Nevada News Service
It’s going to be another scorcher this month in southern
Nevada, but thanks to action by Nevada Lawmakers, local consumers will
not be forced into higher electricity rates during peak load times.
Barry Gold, advocacy director, AARP-Nevada, said the Silver State is
among the first in the nation to pass a law (AB 173) that prohibits
power companies from imposing mandatory time-of-day rates.
AARP was a prime supporter of the measure, which Gold said protects
many Nevadans who already are struggling to pay their electric bills.
“The people who will be affected would be tele-workers, stay-at-home
moms, people with disabilities, seniors or really anyone who can’t get

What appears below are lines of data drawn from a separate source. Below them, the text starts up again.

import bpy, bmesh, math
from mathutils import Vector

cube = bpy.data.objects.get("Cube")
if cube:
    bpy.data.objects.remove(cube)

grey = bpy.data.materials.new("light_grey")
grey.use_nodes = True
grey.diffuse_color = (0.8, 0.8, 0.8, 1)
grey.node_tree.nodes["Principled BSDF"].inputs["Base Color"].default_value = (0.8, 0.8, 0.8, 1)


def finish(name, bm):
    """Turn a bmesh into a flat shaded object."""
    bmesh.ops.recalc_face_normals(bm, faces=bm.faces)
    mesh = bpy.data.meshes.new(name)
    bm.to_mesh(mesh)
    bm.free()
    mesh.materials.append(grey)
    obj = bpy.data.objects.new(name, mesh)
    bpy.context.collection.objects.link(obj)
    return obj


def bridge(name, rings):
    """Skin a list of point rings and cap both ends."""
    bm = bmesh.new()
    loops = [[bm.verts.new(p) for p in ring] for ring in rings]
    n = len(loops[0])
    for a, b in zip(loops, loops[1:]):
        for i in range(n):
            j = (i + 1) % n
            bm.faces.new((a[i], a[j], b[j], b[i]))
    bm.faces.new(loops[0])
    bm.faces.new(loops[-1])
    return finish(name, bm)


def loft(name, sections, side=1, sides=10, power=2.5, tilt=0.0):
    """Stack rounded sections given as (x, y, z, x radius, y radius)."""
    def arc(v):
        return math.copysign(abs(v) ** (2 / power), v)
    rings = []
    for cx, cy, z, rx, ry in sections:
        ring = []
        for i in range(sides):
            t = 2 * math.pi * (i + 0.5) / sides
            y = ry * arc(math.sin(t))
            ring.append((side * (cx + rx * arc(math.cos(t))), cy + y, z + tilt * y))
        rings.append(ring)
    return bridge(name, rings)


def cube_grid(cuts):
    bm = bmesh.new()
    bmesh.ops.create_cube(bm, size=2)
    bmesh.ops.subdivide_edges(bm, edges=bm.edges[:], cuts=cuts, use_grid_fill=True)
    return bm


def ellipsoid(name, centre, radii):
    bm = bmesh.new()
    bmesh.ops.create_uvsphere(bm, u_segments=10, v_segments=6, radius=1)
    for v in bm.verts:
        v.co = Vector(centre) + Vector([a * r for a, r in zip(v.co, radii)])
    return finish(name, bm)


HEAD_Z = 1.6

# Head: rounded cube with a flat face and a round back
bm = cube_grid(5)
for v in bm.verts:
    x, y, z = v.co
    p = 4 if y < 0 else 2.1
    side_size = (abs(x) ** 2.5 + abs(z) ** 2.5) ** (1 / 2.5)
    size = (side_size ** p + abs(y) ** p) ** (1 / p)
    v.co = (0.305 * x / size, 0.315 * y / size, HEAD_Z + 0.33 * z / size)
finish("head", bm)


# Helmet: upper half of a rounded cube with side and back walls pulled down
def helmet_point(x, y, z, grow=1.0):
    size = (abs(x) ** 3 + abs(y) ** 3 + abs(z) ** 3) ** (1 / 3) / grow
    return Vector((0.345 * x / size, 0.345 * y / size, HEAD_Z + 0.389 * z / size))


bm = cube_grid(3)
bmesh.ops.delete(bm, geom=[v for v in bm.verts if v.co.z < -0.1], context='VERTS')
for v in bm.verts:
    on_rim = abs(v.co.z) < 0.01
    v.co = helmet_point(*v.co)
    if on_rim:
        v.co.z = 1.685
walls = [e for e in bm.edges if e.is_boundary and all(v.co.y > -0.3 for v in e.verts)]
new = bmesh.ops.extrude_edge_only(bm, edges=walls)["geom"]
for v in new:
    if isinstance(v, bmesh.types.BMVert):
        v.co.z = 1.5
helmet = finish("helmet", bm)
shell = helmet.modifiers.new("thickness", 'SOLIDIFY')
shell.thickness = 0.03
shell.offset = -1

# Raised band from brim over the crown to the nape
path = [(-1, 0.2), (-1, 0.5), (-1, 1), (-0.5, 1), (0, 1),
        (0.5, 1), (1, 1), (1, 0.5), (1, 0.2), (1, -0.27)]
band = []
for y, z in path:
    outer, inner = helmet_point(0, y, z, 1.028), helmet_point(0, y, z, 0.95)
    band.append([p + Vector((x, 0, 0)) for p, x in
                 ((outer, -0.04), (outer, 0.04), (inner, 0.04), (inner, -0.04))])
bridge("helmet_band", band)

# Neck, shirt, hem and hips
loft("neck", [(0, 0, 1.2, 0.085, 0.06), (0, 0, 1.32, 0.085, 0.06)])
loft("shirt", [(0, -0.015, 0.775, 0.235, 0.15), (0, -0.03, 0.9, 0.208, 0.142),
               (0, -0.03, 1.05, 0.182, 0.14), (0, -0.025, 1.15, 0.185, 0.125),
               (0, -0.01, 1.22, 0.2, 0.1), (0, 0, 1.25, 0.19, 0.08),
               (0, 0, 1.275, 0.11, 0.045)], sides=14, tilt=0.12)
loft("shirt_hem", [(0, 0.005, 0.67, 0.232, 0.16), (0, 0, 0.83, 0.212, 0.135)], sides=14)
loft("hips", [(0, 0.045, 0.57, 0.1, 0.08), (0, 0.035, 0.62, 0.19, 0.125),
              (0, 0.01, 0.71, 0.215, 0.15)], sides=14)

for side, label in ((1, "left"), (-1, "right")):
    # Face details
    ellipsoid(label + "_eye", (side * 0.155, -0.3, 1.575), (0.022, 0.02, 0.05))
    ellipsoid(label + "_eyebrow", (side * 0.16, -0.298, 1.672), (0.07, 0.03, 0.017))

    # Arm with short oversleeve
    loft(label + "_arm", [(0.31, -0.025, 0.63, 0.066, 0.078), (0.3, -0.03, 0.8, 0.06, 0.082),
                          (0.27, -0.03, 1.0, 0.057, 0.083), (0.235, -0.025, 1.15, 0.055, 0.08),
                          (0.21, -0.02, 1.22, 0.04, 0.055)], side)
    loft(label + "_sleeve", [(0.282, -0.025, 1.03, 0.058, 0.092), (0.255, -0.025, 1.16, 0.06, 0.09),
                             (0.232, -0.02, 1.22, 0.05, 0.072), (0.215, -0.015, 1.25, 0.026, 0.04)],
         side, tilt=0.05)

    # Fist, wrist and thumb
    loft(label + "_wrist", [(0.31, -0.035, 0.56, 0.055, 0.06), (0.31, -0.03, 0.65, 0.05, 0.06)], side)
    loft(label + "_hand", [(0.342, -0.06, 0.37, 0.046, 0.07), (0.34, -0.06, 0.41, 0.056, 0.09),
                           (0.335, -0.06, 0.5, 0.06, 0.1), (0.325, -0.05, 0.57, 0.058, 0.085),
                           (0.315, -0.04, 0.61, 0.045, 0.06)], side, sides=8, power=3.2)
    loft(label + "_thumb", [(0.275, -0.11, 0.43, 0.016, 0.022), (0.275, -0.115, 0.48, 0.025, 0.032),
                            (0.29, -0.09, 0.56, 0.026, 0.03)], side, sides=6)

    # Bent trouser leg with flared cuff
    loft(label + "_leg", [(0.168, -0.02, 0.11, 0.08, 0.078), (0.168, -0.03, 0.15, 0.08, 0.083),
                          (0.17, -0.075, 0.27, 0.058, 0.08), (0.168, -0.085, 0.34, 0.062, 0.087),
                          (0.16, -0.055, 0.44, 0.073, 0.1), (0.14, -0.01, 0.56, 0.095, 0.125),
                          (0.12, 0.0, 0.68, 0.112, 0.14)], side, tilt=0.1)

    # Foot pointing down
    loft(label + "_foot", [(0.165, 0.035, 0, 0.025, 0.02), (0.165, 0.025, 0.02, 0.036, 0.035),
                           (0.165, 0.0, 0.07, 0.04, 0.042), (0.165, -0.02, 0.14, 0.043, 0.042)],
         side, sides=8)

out of the house in the daytime and needs to run their air
conditioner,” Gold said.
Gov. Brian Sandoval signed the measure into law at the end of May,
after it passed by unanimous votes in both the Senate and the
Assembly. NV Energy also supported the final version of the bill,
after language was inserted that allows for optional time of use
Gold said his group became active in the issue because local consumers
were expressing concerns about the new smart meters being installed in
their homes and how those new meters might affect their rates at the
hottest times of the day.
“You automatically got a smart meter unless you opted out. People were
very afraid, because smart meters can be the gateway to time-of-day
rates. So, this says, even if you have a smart meter, no one can be
forced into paying more for electricity during peak loads.
California passed a similar law, Gold said, but it has a sunset
provision, while Nevada’s new law provides consumers with permanent
More information about the measure is available at http://openstates.org.